Among the lines below, tally those holding the string "Vector" and give the total only.

Recorded data:
————

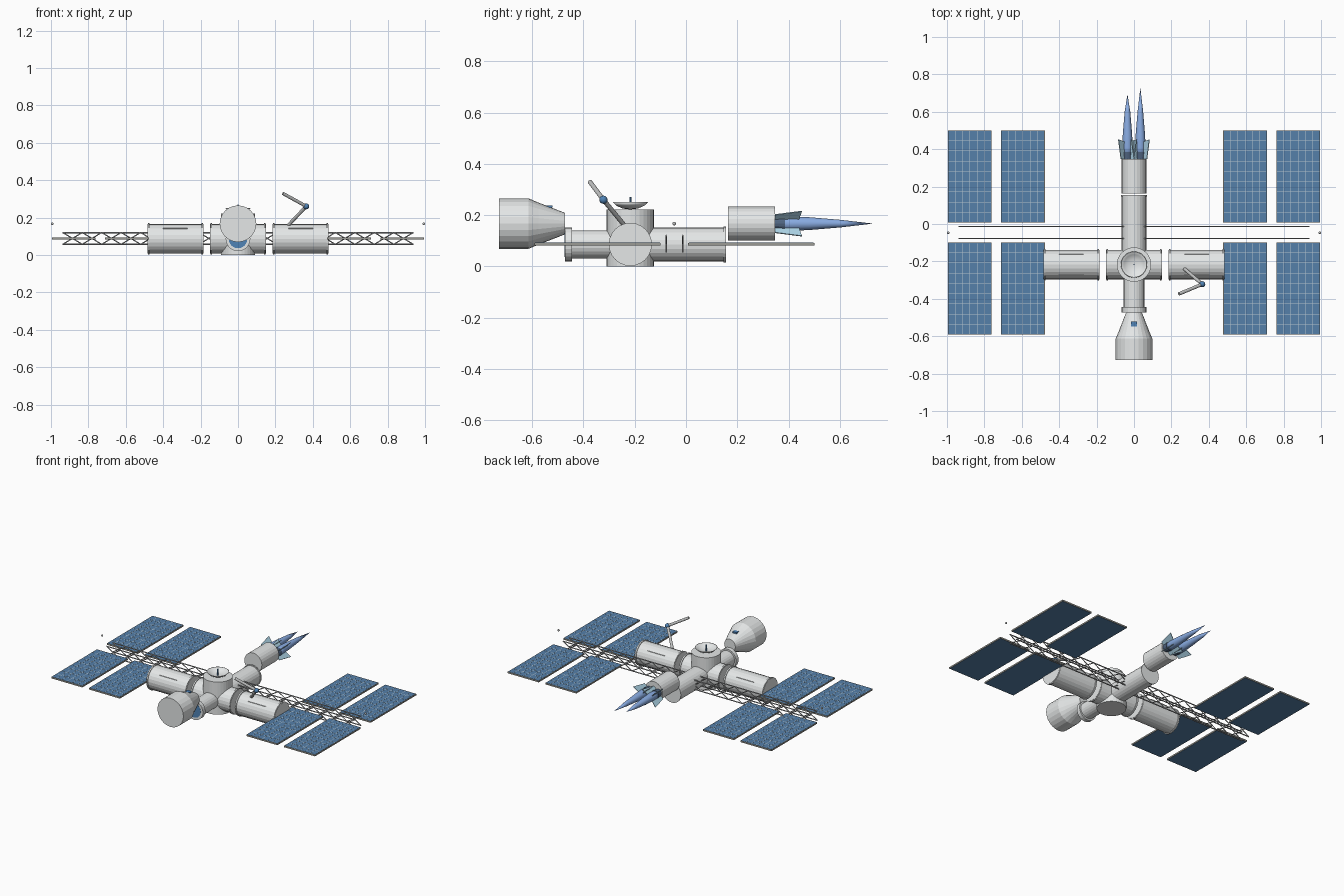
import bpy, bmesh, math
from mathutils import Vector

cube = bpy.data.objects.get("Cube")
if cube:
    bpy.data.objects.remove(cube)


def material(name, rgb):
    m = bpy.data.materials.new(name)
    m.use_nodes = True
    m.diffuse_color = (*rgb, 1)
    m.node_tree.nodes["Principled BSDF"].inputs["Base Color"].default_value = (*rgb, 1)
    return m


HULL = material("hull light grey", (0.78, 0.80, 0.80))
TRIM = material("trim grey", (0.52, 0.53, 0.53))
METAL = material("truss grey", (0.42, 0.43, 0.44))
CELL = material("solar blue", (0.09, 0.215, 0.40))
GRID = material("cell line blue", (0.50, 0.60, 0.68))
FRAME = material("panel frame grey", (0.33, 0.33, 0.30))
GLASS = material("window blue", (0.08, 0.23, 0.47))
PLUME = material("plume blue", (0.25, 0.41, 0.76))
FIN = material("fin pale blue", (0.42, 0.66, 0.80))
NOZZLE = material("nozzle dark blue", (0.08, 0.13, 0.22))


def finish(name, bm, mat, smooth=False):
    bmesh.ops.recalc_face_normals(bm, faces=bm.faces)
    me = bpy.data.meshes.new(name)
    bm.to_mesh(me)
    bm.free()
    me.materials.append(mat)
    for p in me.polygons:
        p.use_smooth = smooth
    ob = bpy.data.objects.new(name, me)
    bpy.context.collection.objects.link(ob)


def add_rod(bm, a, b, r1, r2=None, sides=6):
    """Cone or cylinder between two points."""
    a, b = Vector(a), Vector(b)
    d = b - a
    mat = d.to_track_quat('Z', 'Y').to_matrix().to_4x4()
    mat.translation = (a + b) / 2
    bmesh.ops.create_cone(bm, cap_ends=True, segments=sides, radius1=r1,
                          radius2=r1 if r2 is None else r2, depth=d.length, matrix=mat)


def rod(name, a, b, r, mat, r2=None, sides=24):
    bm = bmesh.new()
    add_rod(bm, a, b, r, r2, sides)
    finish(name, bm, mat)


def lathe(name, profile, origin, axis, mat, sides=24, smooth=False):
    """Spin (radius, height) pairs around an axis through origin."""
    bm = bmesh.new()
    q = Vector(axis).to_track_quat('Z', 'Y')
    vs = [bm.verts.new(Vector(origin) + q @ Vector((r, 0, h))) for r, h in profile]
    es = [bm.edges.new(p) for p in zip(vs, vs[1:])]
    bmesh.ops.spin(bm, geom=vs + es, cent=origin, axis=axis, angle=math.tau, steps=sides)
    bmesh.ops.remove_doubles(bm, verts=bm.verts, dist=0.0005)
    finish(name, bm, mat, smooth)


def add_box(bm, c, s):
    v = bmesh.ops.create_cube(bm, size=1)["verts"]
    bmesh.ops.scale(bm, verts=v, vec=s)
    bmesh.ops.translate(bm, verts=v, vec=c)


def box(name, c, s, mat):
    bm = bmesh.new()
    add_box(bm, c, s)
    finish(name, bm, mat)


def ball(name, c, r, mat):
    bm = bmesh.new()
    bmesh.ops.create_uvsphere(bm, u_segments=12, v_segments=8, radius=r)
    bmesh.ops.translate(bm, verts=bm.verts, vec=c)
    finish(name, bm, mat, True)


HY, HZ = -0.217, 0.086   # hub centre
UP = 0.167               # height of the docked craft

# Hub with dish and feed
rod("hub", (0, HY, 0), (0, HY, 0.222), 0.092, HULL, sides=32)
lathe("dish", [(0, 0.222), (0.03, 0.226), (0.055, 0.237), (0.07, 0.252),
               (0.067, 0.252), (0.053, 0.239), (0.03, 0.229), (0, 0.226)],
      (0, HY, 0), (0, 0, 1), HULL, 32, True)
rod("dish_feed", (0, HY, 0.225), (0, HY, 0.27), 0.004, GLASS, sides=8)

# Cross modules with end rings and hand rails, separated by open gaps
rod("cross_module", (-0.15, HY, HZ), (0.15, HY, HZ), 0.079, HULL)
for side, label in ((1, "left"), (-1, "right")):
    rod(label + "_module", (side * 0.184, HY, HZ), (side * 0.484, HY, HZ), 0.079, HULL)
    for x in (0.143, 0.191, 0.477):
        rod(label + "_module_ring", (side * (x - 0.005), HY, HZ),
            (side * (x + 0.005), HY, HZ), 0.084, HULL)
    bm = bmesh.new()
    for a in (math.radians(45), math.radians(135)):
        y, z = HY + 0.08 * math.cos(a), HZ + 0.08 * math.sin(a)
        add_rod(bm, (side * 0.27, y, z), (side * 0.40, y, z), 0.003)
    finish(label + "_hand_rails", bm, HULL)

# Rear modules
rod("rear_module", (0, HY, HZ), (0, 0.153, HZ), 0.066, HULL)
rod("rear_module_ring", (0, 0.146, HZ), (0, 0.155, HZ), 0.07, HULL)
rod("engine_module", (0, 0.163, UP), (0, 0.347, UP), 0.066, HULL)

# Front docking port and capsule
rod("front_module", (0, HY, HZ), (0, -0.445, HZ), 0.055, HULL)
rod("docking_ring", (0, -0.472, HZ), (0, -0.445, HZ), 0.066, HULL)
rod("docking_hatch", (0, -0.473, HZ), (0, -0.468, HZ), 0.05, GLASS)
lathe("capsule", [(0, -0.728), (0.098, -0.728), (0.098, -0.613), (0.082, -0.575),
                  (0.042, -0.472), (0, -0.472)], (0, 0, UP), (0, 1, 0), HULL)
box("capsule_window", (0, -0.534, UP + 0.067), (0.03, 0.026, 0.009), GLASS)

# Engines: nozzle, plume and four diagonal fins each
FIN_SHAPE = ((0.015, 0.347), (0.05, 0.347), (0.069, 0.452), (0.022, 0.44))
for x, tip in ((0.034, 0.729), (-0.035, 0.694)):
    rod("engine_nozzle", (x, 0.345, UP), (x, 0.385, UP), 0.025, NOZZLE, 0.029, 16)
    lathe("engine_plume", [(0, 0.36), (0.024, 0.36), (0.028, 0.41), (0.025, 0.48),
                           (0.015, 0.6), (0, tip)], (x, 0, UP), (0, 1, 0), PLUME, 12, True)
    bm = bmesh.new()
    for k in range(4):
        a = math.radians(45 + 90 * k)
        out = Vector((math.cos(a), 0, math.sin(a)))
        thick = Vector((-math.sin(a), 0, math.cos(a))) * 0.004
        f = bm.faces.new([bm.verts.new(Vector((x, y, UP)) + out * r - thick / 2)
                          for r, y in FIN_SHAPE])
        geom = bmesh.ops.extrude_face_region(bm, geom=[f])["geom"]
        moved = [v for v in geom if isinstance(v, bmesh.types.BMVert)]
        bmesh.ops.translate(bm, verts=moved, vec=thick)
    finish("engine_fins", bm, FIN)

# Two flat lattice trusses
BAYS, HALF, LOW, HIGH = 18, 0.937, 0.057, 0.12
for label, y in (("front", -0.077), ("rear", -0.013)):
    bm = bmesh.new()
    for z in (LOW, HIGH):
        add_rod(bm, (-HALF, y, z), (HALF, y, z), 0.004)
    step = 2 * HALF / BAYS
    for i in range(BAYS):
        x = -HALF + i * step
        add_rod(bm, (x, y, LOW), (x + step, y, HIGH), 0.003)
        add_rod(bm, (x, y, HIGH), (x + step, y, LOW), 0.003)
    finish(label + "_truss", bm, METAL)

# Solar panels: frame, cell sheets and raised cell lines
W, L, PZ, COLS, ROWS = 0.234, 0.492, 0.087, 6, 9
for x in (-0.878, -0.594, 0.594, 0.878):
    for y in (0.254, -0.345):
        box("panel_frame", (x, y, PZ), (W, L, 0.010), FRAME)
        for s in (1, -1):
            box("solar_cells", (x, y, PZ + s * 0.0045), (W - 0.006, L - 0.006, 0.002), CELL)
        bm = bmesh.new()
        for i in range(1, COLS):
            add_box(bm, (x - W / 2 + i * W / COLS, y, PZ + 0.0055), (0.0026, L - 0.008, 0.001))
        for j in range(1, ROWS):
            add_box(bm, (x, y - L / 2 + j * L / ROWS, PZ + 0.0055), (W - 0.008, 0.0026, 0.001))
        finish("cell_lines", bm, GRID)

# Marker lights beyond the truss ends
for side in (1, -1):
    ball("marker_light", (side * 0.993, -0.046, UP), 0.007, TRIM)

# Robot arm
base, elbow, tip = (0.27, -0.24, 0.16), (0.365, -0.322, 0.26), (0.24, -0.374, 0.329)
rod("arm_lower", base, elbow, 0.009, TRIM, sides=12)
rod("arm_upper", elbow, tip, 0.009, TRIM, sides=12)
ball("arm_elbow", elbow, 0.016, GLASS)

————

Output of the exercise: 7